For over a decade, the Indian government has been attempting to provide people of this country the convenience of walking into a mall and buying the right-fitting India-size shirt, trouser or dress rather than an ill-fitting garment which is a tweaked version of another country's standardised size.
While the textiles ministry is currently developing an India-specific standardised size chart for the textiles and garment industry with the help of National Institute of Fashion Technology (NIFT) and 3D body scanners, the Indian Institute of Technology-Delhi (IIT-Delhi) has signed an agreement with a New Delhi-based deeptech startup Mirrorsize to use an artificial intelligence (AI)-powered app to achieve a similar goal but with a different approach.
In March 2018, the textiles ministry announced that NIFT would undertake a study to come up with a size chart for Indians and complete the project in 2-3 years. The National Sizing Survey of India project cost was pegged at Rs.31 crore, with the textiles ministry contributing Rs.21 crore and NIFT Rs 9 crore. The chart was to be prepared with the help of 3D scanners that would take computerised body measurements of 25,000 men and women, aged 15 to 65, in six cities – New Delhi, Kolkata, Mumbai, Bengaluru, Shillong and Hyderabad. The project remains a work in progress.
Mirrorsize will not be using the unwieldy and expensive 3D body scanners. Instead, it hopes to do the trick with the help of a 3D body measurement app that uses AI, advanced computer vision, deep learning models, and mesh processing to instantly provide precise body measurements. "Our patent-pending technology allows a user to wear skin tight or regular clothing while using the app by using a combination of image processing and data analytics to display body measurements," explains Arup Chakraborty, Founder and CEO, Mirrorsize.
The Mirrorsize app, available on iOS and Android devices, also shows users their 3D avatars. While the installation of 3D body scanners is typically restricted to shopping malls and other public spaces due to its size and cost, the app can be used by anyone in the comfort of their house by simply downloading it on their smartphones.
Once the Mirrorsize app captures the data, "IIT-Delhi will use data analytics and statistical modelling to come up with up to 60 standard sizes for all body types in India. The app is expected to be ready for use by the end of this year," Deepti Gupta, professor of the department of Textile and Fibre Engineering at IIT-Delhi, said.

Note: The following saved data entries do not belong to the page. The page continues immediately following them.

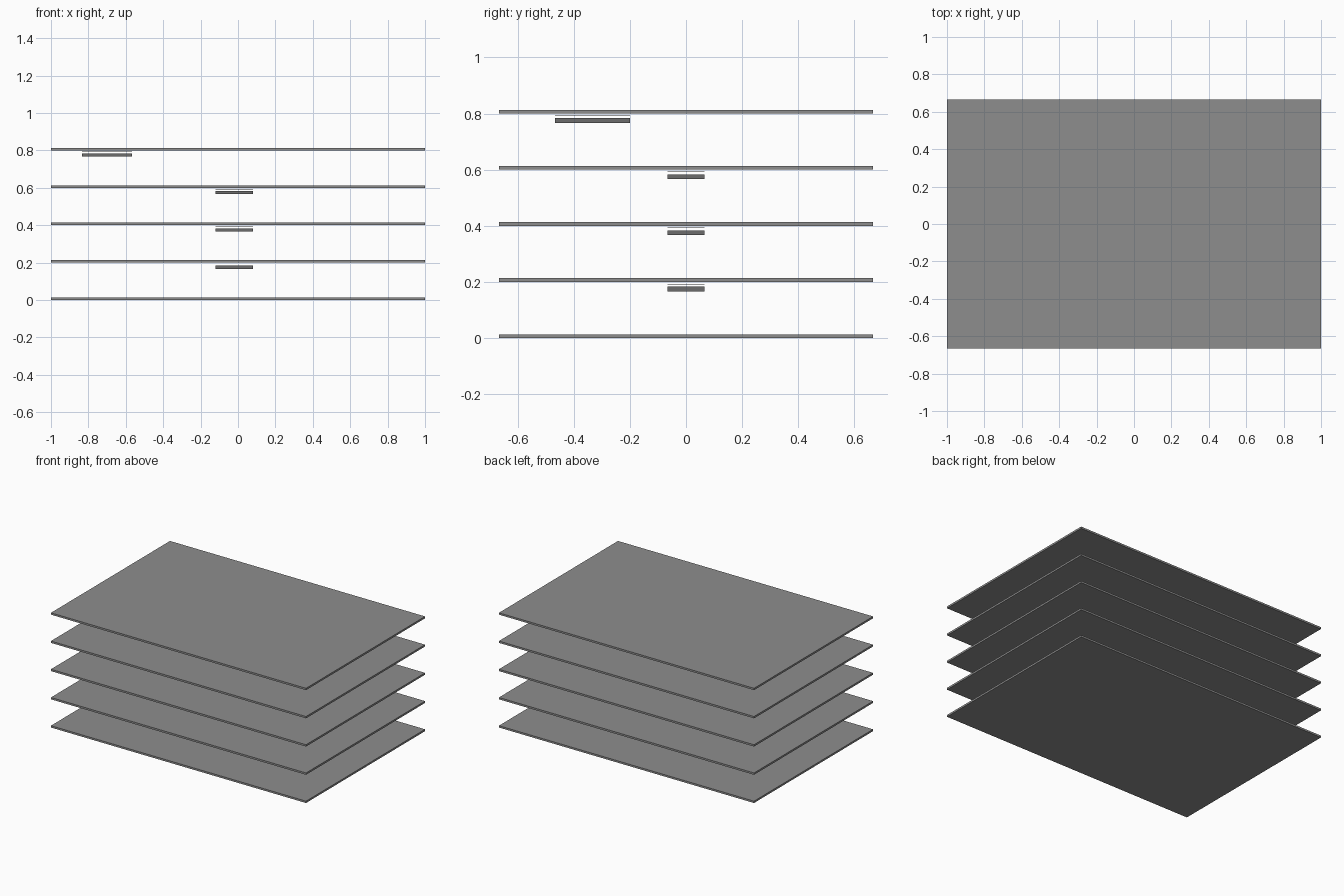
import bpy

if "Cube" in bpy.data.objects:
    bpy.data.objects.remove(bpy.data.objects["Cube"], do_unlink=True)


def make_material(name, value):
    mat = bpy.data.materials.new(name)
    mat.use_nodes = True
    colour = (value, value, value, 1)
    mat.diffuse_color = colour
    mat.node_tree.nodes["Principled BSDF"].inputs["Base Color"].default_value = colour
    return mat


def box(name, centre, size, bottom, height, mat):
    """Flat box given by plan centre, plan size, underside and height."""
    bpy.ops.mesh.primitive_cube_add(size=1, location=(*centre, bottom + height / 2))
    obj = bpy.context.object
    obj.name = name
    obj.scale = (*size, height)
    bpy.ops.object.transform_apply(location=False, rotation=False, scale=True)
    obj.data.materials.append(mat)


concrete = make_material("concrete grey", 0.27)
dark = make_material("dark grey", 0.15)

STOREY = 0.2
SLAB = 0.0133

# Floor slabs
for level in range(5):
    box(f"floor_slab_{level}", (0, 0), (2, 1.333), level * STOREY, SLAB, concrete)

# Hanging units under each upper slab, with a thin plate above each one
for level in range(1, 5):
    top = level == 4
    centre = (-0.7, -0.333) if top else (-0.02, 0)
    size = (0.267, 0.267) if top else (0.2, 0.133)
    z = level * STOREY
    box(f"ceiling_unit_{level}", centre, size, z - 0.0333, 0.0167, dark)
    box(f"mounting_plate_{level}", centre, size, z - 0.0085, 0.002, dark)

We typically think of sizes as small, medium, large, and extra-large, explains Prof. Gupta. However, "our system will come up with 50-60 sizes that can provide very customised sizes for the textile and garment manufacturers", she adds. She explains the reasons for introducing so many sizes rather than four standard sizes. The first one is that a 'standardised size' would require approval from the Bureau of Indian Standards (BIS). Second, Indians who span across different geographical regions in India, have different body types. Third, production of garments can be made not only to cater to the different body types but also as per the size requirements of a specific industry.
Prof. Gupta admits that IIT-Delhi will require the support of the government and industries to popularise use of this app. "We currently have no external funding. We will be exhorting our own students to use the app to begin with," she says. Going forward, "we hope that the industry will come forward and also provide incentives to users to voluntarily use the app". IIT-Delhi won't make the app available to kids. "We will be starting with the 25-45 age group, but we will take care to ensure that the data of potential users will be protected even though they volunteer for this project," says Prof. Gupta.

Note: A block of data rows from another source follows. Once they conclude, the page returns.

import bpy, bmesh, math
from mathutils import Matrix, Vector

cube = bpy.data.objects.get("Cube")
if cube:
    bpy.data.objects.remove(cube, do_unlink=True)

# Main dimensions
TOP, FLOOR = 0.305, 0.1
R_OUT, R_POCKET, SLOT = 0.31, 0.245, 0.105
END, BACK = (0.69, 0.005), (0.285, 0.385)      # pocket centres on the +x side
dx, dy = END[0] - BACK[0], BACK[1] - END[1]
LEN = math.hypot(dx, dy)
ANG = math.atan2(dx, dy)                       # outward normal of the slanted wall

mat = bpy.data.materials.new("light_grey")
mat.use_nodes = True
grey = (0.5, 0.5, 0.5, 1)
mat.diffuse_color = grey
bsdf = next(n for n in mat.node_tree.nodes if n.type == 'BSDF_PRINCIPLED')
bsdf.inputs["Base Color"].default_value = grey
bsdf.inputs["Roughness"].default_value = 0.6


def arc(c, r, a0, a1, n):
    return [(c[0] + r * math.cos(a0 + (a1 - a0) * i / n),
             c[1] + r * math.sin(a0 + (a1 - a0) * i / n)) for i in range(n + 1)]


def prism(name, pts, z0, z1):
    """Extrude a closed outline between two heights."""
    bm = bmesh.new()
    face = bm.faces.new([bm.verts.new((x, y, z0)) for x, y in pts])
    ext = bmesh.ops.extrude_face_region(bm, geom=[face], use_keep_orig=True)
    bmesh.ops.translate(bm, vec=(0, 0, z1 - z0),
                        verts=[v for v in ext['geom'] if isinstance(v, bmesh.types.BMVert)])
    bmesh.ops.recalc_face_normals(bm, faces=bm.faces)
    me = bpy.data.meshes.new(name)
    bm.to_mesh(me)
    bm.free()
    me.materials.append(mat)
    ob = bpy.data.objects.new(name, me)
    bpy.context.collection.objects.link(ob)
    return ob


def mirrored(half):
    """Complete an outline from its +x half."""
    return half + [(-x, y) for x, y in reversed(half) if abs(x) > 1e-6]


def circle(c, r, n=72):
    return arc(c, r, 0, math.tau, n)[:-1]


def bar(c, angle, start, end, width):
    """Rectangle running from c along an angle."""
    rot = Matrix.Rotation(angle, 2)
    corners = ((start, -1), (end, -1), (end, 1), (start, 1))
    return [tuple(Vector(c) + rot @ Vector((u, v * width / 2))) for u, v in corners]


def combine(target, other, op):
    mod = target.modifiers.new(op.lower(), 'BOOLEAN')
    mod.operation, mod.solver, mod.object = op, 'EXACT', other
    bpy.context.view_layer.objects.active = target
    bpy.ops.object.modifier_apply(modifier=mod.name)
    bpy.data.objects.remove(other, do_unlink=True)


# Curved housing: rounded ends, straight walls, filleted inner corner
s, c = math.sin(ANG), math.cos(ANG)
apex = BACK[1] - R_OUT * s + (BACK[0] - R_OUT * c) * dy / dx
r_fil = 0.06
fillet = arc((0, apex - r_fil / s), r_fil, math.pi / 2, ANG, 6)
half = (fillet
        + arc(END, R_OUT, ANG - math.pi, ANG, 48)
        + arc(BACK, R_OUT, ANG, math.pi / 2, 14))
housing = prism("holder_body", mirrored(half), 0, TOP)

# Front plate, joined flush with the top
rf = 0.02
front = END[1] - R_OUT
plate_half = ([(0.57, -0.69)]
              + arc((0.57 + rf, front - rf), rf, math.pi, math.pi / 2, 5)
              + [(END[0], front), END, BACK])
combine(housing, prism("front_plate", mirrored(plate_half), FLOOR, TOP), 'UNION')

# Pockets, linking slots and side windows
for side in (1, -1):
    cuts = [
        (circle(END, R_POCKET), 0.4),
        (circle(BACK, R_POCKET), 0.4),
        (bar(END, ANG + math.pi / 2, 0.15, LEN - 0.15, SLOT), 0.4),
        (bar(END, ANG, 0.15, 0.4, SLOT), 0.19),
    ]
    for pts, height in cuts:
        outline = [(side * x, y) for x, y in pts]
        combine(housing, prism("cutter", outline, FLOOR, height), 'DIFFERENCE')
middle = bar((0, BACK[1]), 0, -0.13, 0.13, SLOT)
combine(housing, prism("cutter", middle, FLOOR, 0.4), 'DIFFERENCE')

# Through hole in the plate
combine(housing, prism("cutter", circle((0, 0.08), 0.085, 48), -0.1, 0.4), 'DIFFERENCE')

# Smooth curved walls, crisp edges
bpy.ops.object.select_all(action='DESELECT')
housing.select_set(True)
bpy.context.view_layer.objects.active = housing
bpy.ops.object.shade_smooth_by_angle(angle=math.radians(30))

Though the approaches may be different, the projects by NIFT and IIT-Delhi augur well for companies too that are associated with the textiles and garments industry.
For instance, ill-fitting or odd-size garments do not spell good news for e-commerce firms and malls, since users typically return such garments either in person or by courier, adding to the supply chain costs of these firms. Besides, designers are forced to take measurements of clients according to the US or UK size charts and convert them to the Indian scale before creating garments, adding to their cost and angst. The current projects hold the potential to reduce the need for alterations and returns due to ill-fitting sizes.

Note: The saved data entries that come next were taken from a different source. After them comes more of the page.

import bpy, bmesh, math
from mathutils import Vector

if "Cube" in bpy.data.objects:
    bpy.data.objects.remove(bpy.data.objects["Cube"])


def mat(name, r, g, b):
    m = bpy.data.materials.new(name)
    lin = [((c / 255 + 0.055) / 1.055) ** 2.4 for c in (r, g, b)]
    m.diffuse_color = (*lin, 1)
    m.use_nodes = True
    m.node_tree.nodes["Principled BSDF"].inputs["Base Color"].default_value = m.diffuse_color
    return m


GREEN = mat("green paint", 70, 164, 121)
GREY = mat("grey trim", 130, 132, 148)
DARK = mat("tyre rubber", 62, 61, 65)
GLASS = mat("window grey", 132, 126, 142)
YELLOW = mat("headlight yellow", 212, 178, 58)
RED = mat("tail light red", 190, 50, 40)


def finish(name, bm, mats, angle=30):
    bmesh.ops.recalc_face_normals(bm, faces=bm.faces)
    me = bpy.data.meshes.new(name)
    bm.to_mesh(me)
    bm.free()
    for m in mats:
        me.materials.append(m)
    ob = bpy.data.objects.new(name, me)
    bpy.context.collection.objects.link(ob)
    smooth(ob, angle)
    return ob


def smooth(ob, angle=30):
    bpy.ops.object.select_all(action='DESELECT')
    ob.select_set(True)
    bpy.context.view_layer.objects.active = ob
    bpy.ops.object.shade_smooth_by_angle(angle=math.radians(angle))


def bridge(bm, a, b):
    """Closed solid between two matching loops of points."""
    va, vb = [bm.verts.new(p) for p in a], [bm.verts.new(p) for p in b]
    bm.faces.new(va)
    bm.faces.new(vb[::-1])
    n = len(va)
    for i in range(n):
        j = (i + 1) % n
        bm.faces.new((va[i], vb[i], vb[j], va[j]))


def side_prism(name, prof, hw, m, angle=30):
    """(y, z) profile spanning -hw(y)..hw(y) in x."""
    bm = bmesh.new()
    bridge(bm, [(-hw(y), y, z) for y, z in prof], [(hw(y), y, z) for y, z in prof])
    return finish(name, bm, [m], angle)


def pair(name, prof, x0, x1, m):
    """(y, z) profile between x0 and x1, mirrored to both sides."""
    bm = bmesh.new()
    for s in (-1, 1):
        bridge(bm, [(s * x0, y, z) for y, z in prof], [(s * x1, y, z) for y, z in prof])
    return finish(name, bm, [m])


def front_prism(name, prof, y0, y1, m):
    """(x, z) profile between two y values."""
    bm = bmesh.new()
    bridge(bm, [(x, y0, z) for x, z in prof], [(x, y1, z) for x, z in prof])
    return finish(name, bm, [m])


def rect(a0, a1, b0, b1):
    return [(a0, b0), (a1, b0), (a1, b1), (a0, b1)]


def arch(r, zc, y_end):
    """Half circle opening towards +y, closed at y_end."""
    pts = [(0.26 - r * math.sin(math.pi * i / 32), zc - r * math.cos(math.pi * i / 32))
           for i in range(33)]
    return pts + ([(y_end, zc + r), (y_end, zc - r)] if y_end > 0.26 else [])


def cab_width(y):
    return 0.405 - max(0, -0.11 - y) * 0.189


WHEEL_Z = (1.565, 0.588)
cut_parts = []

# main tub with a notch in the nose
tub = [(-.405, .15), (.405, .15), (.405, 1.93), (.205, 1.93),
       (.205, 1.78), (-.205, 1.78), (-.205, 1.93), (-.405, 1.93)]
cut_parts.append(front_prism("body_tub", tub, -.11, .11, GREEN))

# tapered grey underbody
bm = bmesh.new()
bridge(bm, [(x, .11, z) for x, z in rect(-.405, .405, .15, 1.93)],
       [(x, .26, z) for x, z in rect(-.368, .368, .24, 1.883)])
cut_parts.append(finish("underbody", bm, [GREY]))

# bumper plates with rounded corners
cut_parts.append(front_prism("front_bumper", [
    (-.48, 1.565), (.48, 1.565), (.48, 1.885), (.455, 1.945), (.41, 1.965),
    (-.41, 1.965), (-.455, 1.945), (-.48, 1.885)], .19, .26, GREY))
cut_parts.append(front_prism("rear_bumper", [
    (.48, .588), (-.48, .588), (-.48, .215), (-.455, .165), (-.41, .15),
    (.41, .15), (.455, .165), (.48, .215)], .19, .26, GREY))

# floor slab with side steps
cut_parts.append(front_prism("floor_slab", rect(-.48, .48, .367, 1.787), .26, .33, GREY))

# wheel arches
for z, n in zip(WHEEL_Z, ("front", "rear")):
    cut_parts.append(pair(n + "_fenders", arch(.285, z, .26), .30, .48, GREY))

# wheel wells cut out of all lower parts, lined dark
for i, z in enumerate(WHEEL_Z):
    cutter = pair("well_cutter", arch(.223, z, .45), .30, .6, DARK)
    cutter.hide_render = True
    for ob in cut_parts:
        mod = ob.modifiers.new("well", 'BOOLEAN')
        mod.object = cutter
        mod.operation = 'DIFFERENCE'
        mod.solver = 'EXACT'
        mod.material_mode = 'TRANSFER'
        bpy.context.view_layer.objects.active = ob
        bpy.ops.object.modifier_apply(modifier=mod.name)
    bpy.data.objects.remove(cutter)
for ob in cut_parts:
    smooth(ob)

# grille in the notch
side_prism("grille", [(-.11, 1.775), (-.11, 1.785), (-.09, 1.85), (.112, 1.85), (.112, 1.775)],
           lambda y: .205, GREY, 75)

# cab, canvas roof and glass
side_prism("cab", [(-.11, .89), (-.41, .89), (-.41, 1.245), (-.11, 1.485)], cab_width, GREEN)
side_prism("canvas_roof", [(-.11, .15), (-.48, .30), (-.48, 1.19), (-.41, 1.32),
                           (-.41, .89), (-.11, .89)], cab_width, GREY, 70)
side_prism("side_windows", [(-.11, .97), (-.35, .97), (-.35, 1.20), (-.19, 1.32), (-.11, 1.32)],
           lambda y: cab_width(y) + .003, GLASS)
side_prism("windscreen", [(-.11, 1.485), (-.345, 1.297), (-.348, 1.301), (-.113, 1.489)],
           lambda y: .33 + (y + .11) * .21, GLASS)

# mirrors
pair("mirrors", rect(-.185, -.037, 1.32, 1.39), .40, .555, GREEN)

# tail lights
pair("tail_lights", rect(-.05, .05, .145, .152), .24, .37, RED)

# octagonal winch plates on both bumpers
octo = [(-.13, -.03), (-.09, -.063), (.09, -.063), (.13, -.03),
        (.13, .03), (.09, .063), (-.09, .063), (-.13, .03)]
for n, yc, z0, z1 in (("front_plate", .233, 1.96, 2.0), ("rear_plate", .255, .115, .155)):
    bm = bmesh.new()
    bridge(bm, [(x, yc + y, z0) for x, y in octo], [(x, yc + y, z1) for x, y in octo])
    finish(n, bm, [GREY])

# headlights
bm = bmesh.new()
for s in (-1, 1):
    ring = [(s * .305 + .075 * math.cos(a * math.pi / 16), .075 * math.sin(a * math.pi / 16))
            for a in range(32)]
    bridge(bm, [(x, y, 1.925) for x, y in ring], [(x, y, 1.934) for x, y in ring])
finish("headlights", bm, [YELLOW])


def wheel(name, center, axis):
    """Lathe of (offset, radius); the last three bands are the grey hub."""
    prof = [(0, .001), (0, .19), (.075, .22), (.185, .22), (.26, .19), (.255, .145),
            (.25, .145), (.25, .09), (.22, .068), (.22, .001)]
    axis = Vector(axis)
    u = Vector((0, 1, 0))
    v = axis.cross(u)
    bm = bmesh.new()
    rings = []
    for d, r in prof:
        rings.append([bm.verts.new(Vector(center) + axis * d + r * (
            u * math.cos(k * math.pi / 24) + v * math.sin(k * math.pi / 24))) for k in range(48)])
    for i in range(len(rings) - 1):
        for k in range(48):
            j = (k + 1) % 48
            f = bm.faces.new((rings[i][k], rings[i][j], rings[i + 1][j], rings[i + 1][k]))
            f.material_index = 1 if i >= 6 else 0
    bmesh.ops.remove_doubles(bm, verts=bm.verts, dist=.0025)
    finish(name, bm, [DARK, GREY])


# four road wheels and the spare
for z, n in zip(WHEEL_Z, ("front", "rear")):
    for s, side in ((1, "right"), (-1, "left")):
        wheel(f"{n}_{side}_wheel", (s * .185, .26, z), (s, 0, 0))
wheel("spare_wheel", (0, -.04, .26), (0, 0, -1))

Countries that have successfully completed national sizing surveys include the US, Canada, Mexico, UK, France, Spain, Germany, Korea, China and Australia. With the help of such projects, India may soon join this select band.